Exercise details -
Nothing but the pictures should go missing; return all the entries below exactly.

[Dataset entries]
★ ★ ★

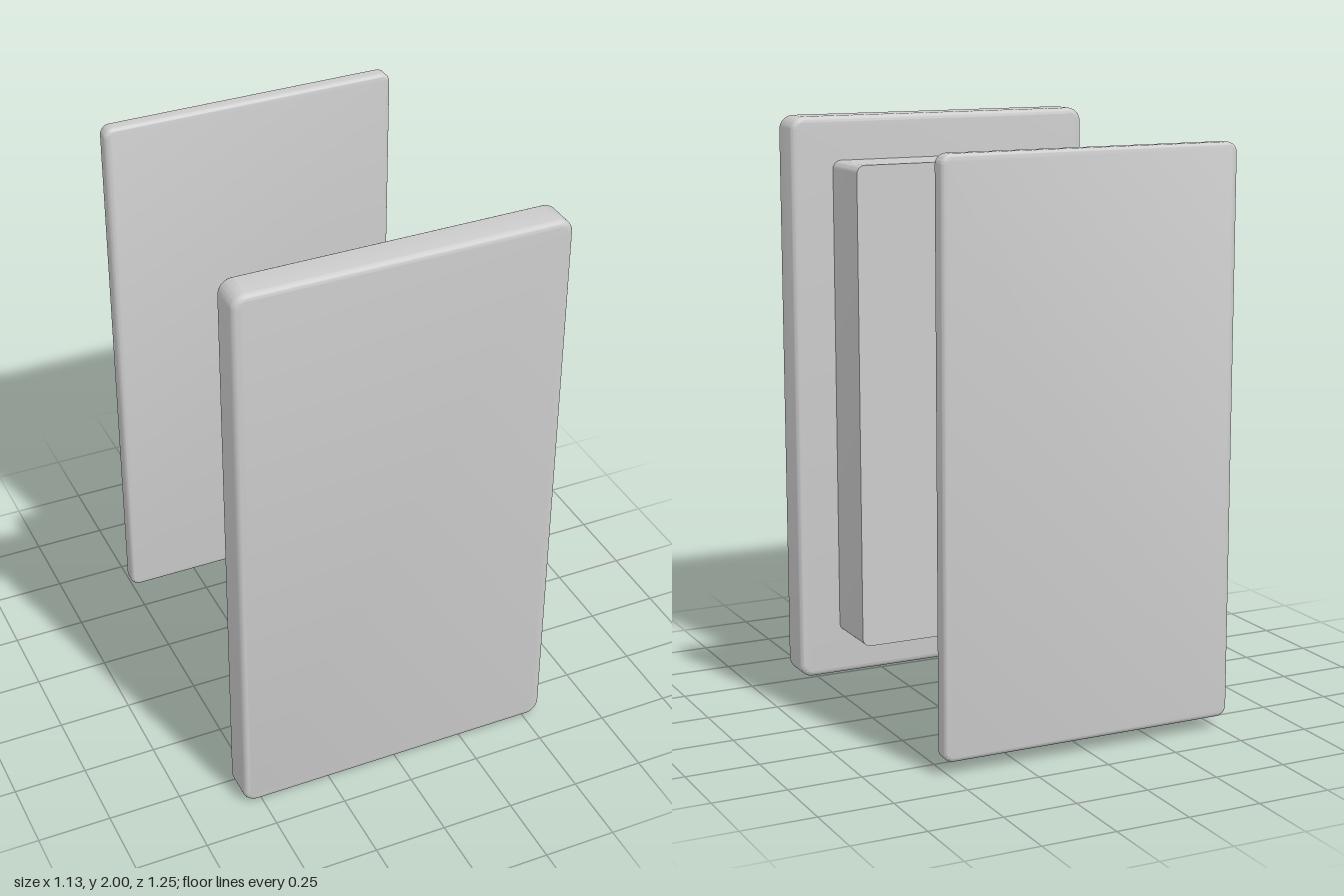
import * as THREE from 'three';
import { toCreasedNormals } from 'three/addons/utils/BufferGeometryUtils.js';

const material = new THREE.MeshStandardMaterial({ color: 0xcccccc });

// Upright slab with rounded corners (radius) and optional rounded rims (bevel)
function slab(name, { halfWidth, bottom, top, back, front, radius, bevel = 0 }) {
  const x = halfWidth - bevel, y0 = bottom + bevel, y1 = top - bevel, r = radius - bevel;
  const outline = new THREE.Shape();
  outline.absarc(x - r, y1 - r, r, 0, Math.PI / 2);
  outline.absarc(-x + r, y1 - r, r, Math.PI / 2, Math.PI);
  outline.absarc(-x + r, y0 + r, r, Math.PI, Math.PI * 1.5);
  outline.absarc(x - r, y0 + r, r, Math.PI * 1.5, Math.PI * 2);
  outline.closePath();

  const geometry = new THREE.ExtrudeGeometry(outline, {
    depth: front - back - 2 * bevel,
    bevelEnabled: bevel > 0,
    bevelSize: bevel,
    bevelThickness: bevel,
    bevelSegments: 5,
    curveSegments: 8,
  });
  geometry.translate(0, 0, back + bevel);
  const mesh = new THREE.Mesh(toCreasedNormals(geometry, Math.PI / 5), material);
  mesh.name = name;
  return mesh;
}

export function createModel() {
  const model = new THREE.Group();
  model.name = 'panelAssembly';
  model.add(
    // Thick front plate
    slab('frontPlate', { halfWidth: 0.563, bottom: 0, top: 2, back: 0.5, front: 0.627, radius: 0.05, bevel: 0.02 }),
    // Sharp-rimmed block behind the front plate
    slab('innerBlock', { halfWidth: 0.411, bottom: 0.157, top: 1.847, back: 0.287, front: 0.5, radius: 0.03 }),
    // Thin separate plate at the back
    slab('backPlate', { halfWidth: 0.521, bottom: 0.045, top: 1.96, back: -0.627, front: -0.567, radius: 0.035, bevel: 0.016 }),
  );
  return model;
}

★ ★ ★

Result of the task -
import * as THREE from 'three';
import { toCreasedNormals } from 'three/addons/utils/BufferGeometryUtils.js';

const material = new THREE.MeshStandardMaterial({ color: 0xcccccc });

// Upright slab with rounded corners (radius) and optional rounded rims (bevel)
function slab(name, { halfWidth, bottom, top, back, front, radius, bevel = 0 }) {
  const x = halfWidth - bevel, y0 = bottom + bevel, y1 = top - bevel, r = radius - bevel;
  const outline = new THREE.Shape();
  outline.absarc(x - r, y1 - r, r, 0, Math.PI / 2);
  outline.absarc(-x + r, y1 - r, r, Math.PI / 2, Math.PI);
  outline.absarc(-x + r, y0 + r, r, Math.PI, Math.PI * 1.5);
  outline.absarc(x - r, y0 + r, r, Math.PI * 1.5, Math.PI * 2);
  outline.closePath();

  const geometry = new THREE.ExtrudeGeometry(outline, {
    depth: front - back - 2 * bevel,
    bevelEnabled: bevel > 0,
    bevelSize: bevel,
    bevelThickness: bevel,
    bevelSegments: 5,
    curveSegments: 8,
  });
  geometry.translate(0, 0, back + bevel);
  const mesh = new THREE.Mesh(toCreasedNormals(geometry, Math.PI / 5), material);
  mesh.name = name;
  return mesh;
}

export function createModel() {
  const model = new THREE.Group();
  model.name = 'panelAssembly';
  model.add(
    // Thick front plate
    slab('frontPlate', { halfWidth: 0.563, bottom: 0, top: 2, back: 0.5, front: 0.627, radius: 0.05, bevel: 0.02 }),
    // Sharp-rimmed block behind the front plate
    slab('innerBlock', { halfWidth: 0.411, bottom: 0.157, top: 1.847, back: 0.287, front: 0.5, radius: 0.03 }),
    // Thin separate plate at the back
    slab('backPlate', { halfWidth: 0.521, bottom: 0.045, top: 1.96, back: -0.627, front: -0.567, radius: 0.035, bevel: 0.016 }),
  );
  return model;
}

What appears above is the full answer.